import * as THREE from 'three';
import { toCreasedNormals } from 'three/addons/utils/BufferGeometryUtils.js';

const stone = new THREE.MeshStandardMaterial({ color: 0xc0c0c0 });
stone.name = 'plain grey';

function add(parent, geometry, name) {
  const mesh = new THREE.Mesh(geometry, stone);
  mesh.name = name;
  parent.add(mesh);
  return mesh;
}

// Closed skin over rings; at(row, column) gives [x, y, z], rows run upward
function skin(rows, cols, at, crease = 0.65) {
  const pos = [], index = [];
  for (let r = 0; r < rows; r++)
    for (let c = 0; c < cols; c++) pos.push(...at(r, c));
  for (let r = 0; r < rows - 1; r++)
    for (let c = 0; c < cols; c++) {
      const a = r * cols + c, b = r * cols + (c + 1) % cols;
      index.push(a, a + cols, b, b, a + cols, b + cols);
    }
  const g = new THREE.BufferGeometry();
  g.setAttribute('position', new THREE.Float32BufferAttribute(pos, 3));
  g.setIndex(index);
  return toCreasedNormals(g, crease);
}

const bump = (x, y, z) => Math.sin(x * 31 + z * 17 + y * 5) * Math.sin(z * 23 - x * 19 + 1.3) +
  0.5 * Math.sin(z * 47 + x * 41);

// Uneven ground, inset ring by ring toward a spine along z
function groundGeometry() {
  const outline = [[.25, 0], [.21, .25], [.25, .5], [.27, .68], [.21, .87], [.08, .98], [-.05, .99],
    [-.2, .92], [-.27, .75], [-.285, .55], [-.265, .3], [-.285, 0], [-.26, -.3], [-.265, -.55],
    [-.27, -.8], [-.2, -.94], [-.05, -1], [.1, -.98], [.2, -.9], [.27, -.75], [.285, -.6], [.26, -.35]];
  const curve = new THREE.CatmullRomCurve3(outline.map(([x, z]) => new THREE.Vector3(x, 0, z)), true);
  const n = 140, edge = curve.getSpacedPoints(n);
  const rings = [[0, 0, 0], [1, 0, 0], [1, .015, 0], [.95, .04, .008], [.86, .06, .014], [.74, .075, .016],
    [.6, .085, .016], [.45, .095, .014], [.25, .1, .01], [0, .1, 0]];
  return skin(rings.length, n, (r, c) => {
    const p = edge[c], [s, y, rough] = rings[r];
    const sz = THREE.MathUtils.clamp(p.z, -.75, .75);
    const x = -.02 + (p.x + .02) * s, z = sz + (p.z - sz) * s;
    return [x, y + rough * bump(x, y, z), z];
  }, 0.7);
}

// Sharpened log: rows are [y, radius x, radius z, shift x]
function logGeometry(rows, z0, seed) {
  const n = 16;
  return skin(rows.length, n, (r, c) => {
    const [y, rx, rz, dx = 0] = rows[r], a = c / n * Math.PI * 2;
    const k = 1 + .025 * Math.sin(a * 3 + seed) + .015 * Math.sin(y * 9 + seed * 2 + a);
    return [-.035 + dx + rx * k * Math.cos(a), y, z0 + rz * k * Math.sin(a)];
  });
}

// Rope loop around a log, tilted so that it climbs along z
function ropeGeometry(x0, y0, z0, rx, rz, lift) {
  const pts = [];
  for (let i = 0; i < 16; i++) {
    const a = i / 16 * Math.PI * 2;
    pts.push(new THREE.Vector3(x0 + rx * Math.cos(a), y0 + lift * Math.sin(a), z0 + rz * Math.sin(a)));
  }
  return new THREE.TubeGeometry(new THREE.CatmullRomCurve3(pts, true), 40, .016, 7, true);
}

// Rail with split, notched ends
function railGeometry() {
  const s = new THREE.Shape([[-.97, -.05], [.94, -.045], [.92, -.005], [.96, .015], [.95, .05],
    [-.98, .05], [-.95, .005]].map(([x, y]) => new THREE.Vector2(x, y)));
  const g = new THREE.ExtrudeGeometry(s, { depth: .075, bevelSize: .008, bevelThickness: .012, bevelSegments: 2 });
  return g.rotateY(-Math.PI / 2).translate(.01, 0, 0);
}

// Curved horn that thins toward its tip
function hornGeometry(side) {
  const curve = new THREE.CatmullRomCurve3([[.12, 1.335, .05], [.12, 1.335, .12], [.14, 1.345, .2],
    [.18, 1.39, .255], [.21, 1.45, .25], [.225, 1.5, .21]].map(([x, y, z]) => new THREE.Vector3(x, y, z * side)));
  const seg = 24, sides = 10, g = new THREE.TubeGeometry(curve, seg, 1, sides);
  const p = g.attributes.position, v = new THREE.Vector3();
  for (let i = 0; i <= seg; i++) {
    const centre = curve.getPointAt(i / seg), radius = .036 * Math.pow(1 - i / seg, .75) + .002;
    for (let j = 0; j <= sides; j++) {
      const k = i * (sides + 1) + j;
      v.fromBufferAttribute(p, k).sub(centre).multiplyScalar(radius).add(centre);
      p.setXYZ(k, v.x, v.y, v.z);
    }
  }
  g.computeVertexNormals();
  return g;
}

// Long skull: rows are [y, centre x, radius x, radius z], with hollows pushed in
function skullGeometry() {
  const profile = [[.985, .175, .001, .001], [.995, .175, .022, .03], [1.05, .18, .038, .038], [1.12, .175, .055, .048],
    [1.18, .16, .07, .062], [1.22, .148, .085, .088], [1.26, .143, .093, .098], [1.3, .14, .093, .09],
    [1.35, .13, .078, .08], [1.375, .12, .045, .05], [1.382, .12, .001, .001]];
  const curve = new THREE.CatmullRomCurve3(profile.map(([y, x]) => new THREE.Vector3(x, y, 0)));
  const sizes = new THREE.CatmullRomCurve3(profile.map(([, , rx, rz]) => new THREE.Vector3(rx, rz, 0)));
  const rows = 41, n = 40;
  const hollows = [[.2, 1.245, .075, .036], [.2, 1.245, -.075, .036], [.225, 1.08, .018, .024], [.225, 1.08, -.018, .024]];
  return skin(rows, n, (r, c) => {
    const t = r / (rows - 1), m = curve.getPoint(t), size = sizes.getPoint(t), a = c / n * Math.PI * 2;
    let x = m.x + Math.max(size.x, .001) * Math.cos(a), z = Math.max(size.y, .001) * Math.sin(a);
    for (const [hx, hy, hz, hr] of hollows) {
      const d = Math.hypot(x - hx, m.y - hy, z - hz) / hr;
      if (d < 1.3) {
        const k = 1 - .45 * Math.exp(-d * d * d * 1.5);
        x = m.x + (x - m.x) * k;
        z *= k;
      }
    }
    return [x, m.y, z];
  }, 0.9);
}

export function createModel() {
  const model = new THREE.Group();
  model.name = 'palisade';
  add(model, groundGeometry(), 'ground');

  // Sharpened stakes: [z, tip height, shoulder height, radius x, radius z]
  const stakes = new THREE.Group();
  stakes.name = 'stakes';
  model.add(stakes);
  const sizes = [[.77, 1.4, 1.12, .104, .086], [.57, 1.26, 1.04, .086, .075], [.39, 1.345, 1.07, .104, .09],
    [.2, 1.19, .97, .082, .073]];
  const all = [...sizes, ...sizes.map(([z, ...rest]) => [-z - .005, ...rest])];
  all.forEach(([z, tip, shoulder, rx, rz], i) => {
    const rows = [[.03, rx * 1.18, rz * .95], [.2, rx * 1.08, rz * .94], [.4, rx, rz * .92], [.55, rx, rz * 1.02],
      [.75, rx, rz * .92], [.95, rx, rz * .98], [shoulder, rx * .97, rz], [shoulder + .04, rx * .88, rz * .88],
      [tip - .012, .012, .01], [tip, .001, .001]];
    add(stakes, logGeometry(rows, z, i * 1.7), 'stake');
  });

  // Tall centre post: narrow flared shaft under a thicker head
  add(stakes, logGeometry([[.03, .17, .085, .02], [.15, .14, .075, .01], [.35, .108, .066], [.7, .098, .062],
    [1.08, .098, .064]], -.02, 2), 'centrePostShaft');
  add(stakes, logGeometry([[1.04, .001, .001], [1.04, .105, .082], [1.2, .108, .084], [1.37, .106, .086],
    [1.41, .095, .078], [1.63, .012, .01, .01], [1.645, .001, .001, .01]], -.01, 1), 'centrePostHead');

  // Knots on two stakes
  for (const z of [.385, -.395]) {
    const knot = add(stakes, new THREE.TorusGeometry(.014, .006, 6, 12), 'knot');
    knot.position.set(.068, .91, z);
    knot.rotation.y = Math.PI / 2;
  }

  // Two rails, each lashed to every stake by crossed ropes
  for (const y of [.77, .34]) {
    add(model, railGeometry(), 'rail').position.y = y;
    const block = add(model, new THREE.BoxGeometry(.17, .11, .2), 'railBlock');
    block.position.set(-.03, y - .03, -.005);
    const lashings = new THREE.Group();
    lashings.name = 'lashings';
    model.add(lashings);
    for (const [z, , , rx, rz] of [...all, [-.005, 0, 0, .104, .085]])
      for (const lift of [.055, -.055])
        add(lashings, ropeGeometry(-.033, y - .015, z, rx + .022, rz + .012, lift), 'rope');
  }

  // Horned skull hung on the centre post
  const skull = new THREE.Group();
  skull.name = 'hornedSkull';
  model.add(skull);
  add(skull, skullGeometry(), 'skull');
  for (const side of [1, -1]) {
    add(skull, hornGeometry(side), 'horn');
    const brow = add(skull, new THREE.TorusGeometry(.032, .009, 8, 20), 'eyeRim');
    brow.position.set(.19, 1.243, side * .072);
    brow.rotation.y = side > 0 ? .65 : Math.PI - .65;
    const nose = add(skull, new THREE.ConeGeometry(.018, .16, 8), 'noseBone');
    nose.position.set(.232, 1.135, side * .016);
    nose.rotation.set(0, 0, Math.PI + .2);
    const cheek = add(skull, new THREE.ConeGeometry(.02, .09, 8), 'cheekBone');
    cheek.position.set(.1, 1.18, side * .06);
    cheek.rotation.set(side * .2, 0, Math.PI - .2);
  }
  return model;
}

* * * * *

■ EXERCISE GOAL ■
Gather each line in the entries above where the string "position" is found.

■ EXERCISE RESPONSE ■
  g.setAttribute('position', new THREE.Float32BufferAttribute(pos, 3));
  const p = g.attributes.position, v = new THREE.Vector3();
    knot.position.set(.068, .91, z);
    add(model, railGeometry(), 'rail').position.y = y;
    block.position.set(-.03, y - .03, -.005);
    brow.position.set(.19, 1.243, side * .072);
    nose.position.set(.232, 1.135, side * .016);
    cheek.position.set(.1, 1.18, side * .06);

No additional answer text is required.